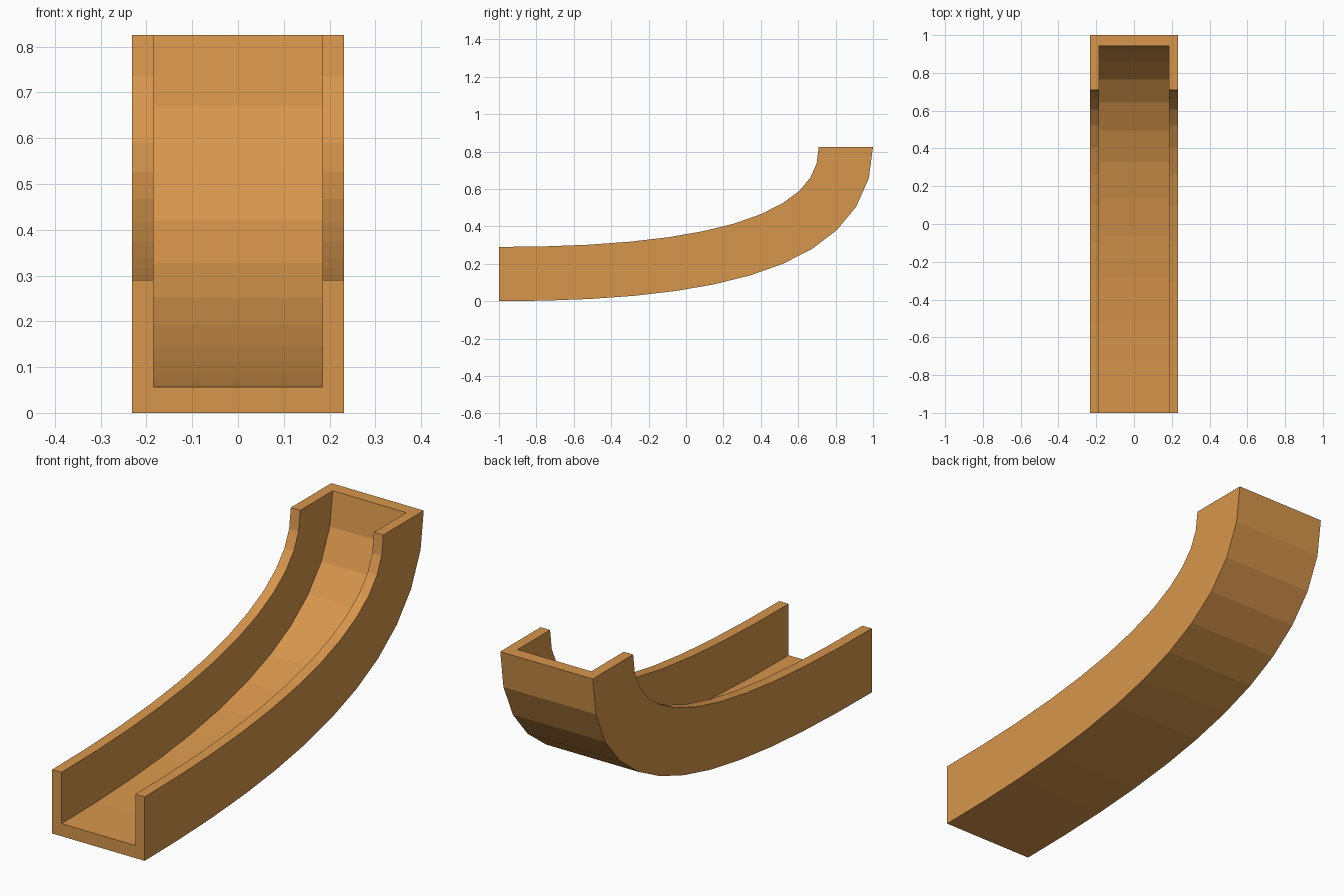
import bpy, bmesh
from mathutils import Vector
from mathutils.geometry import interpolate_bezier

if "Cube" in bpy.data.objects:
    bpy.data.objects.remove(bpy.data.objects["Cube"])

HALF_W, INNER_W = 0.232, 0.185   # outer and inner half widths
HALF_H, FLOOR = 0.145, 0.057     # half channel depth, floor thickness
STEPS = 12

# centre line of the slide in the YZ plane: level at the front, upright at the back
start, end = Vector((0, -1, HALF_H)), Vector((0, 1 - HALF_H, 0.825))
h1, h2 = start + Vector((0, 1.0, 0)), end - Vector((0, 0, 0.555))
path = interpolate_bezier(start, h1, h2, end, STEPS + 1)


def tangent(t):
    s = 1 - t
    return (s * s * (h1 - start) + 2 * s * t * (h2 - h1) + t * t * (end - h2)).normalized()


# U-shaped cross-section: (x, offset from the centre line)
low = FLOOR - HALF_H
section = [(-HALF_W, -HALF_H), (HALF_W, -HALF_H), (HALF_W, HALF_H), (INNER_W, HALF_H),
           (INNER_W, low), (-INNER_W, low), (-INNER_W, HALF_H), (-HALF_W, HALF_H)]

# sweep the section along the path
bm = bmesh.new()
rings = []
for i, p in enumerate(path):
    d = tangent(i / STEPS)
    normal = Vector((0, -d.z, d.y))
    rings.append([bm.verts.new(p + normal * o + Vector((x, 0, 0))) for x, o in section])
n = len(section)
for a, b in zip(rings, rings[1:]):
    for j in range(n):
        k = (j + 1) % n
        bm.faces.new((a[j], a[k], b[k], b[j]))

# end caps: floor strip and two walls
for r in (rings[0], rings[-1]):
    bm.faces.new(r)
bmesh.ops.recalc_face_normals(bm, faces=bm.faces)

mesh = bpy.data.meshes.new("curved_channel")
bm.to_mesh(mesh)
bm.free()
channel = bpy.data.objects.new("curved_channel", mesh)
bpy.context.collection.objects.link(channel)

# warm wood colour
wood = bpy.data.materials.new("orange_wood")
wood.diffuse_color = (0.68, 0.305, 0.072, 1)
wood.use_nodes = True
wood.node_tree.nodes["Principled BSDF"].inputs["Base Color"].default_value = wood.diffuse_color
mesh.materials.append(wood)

• • • •

YOUR TASK |
For every line of the material that holds the word "bmesh", make a copy.

SOLUTION |
import bpy, bmesh
bm = bmesh.new()
bmesh.ops.recalc_face_normals(bm, faces=bm.faces)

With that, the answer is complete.